In the lines below, look for "rect". Copy each line where it appears.

··· DATA SHOWN ···

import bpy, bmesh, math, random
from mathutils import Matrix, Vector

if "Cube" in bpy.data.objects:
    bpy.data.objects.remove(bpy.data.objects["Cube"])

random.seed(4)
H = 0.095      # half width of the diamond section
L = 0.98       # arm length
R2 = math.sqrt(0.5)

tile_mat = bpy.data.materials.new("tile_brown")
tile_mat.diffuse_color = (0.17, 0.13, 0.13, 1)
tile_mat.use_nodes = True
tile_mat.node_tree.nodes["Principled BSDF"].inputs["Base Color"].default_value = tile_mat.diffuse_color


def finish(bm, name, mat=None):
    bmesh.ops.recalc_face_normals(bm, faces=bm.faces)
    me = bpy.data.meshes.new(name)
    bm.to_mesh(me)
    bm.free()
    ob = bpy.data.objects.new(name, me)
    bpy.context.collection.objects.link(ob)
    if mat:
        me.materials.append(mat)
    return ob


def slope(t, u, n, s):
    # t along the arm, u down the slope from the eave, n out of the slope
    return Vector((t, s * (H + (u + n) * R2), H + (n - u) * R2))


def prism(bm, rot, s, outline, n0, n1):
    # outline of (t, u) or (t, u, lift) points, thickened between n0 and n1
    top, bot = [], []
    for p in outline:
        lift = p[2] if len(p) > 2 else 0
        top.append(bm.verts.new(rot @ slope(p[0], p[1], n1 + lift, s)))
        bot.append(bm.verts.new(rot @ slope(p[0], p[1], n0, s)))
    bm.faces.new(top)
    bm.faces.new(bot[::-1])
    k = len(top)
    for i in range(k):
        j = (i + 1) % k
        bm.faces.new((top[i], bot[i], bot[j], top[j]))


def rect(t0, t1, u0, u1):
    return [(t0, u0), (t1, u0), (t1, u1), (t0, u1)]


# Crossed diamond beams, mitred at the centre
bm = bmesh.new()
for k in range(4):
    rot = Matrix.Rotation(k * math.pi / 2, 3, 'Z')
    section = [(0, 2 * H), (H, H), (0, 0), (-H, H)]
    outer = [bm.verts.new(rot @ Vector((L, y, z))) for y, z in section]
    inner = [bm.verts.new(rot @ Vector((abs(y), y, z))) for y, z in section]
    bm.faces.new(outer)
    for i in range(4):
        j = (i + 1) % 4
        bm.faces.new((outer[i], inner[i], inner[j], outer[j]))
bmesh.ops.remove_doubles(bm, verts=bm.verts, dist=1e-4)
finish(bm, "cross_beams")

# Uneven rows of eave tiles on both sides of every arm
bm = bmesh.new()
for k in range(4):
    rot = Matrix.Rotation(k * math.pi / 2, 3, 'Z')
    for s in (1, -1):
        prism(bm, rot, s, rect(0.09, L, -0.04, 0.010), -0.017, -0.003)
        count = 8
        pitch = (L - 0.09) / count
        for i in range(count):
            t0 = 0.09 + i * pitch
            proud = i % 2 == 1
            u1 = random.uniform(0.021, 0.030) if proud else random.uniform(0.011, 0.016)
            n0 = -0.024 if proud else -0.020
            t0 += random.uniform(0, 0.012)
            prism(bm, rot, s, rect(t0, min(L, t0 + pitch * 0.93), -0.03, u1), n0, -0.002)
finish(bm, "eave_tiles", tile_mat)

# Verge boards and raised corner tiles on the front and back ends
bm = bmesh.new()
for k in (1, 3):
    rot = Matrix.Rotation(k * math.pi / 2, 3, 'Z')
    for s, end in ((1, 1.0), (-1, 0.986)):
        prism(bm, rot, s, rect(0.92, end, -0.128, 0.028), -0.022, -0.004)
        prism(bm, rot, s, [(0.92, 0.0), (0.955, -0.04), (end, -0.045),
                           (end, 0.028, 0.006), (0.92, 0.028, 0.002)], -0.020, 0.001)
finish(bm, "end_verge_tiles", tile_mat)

···

TASK RESULT:
def rect(t0, t1, u0, u1):
        prism(bm, rot, s, rect(0.09, L, -0.04, 0.010), -0.017, -0.003)
            prism(bm, rot, s, rect(t0, min(L, t0 + pitch * 0.93), -0.03, u1), n0, -0.002)
        prism(bm, rot, s, rect(0.92, end, -0.128, 0.028), -0.022, -0.004)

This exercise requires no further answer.